Your Work Outside of Work

At my day job I was interviewed about what my work outside of work is all about. Read the interview, Spotlight on… MINDY here…

Mindy Dwyer, Marketing & Graphics Assistant at The Food Co-op is multi-talented, with a Food Co-op career that spans 11 years – she started in 2009 as a Graphics Assistant, left for a couple of years and returned to the Food Co-op in 2018 to join the Produce Team. When a job opportunity in Marketing arose, Mindy sought the opportunity, and is once again working with Marketing.

What you might not know, is that Mindy is also a published author and illustrator, and she took some time to tell us a bit more about her process, and her most current project…

Tell me about your work outside of work and what’s your most recent project?
“I am a children’s book author and illustrator; most recent book is Chia and the Fox Man, A Dena’ina Fable. This is story of an orphan who meets a legendary character, to save his village and learn how to do what is right, even when it’s hard.”

What research did you do for your project?
“This is the second book project with a mother/son pair from Alaska. I had to further research the Dena’ina culture for Chia’s’ clothing, the houses and village and especially the fox character. There is nothing like him in our experience of fairy tales. It took several tries before I got captured the essence of his character.

How do you work?
“I always begin with pencil and paper, sketching and doodling ideas.  These turn into a storyboard to pace the story text and action with pictures. This initial phase of ideas is my favorite part of the process. The art director and I talk about the ideas and I make a book dummy, which is a small rough version of the book. Next, I scale the sketches up to just over actual size for publication and continue drawing and tracing until I arrive a good composition.

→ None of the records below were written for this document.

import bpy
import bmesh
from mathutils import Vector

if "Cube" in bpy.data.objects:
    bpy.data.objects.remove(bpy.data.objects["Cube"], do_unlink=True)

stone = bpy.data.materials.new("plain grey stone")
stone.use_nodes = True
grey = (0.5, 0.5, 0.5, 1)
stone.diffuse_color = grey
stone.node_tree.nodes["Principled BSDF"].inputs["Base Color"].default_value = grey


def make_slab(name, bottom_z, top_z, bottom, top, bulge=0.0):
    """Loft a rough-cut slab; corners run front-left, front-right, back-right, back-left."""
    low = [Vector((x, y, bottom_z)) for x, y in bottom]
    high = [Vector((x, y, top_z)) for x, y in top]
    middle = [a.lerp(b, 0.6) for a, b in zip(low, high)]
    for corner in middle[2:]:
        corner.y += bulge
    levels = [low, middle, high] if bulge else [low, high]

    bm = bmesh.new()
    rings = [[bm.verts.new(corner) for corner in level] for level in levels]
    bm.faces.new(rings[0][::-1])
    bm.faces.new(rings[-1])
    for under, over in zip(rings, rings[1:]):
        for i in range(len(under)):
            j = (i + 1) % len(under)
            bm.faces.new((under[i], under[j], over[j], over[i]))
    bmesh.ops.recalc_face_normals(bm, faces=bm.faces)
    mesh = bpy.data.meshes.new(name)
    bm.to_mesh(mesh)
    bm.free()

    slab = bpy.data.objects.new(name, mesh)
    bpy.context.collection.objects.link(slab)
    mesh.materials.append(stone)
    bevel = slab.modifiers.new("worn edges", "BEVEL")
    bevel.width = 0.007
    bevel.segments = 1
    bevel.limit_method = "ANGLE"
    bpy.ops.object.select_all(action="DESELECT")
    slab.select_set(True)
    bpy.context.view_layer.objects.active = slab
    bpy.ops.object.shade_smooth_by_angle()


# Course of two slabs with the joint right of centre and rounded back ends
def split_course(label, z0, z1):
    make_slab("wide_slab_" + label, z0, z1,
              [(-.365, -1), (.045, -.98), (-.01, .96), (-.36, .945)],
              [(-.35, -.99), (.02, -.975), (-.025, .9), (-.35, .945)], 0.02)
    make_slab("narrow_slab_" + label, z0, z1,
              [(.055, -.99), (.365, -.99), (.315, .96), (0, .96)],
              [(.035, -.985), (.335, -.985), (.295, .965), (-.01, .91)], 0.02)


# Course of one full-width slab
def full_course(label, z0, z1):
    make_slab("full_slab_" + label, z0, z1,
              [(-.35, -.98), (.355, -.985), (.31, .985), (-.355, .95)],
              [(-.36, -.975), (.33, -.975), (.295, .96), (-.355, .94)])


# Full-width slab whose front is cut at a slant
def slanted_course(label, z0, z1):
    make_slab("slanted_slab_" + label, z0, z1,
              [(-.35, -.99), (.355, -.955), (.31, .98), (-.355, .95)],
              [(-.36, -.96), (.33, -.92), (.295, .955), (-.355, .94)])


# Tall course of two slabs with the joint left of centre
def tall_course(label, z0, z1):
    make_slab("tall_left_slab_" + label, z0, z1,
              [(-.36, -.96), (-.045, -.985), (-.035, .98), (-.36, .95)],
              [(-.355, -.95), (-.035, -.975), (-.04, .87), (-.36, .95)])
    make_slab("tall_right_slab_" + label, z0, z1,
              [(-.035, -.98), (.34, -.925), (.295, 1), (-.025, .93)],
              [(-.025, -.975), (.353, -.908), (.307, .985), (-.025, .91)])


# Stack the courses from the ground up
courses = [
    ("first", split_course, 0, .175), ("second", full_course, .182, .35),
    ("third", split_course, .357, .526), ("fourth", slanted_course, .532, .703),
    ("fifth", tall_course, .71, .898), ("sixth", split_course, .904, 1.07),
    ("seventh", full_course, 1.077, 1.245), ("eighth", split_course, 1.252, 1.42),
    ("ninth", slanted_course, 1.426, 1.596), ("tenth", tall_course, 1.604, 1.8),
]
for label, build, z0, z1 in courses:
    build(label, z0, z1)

These final drawings are approved and then I begin to paint in watercolor. The finished paintings are scanned in and I can manipulate them for detail, color matching, or texture.”

What’s your background?
“I went to a commercial art school after high school and attended some college for fine arts. I have worked as a package designer, sign painter, a forester, a ma and pa shop owner, graphic designer, band mom, bass player, illustrator and painter.”

How has your artistic practice changed over time?
“As a safety measure I took up watercolor when I had little kids in the house – and fell in love with the medium. It is perfect for illustration. I’ve learned to use the computer to enhance the work but I love the hand drawn quality and the texture of the paper so I do not generate the art directly on the computer.”

What themes do you pursue in your work?
“My children’s book themes are largely based on my experience in Alaska. My recent book Treasure is set in the Pacific Northwest but is modeled after my childhood in a woodsy river valley of Pennsylvania. When I create paintings that are not part of a book, they are narrative, decorative, colorful and graphical.”

What memorable responses have you had to your work?
“Once I spoke on a radio show that aired in Barrow, Alaska. It was a conversation with a scientist about the northern lights. My story Aurora was complete fantasy while his work was based on fact and scientific process. Callers could join the conversation to tell of their experiences. It was chilling. The scientist agreed that there was something unexplained, other worldly and spiritual that I had captured about the northern lights.

Also, there is nothing like a smiling kid clutching one of your books asking you to sign it, or someone who bought a painting you made because they want to have it and spend time looking at it.”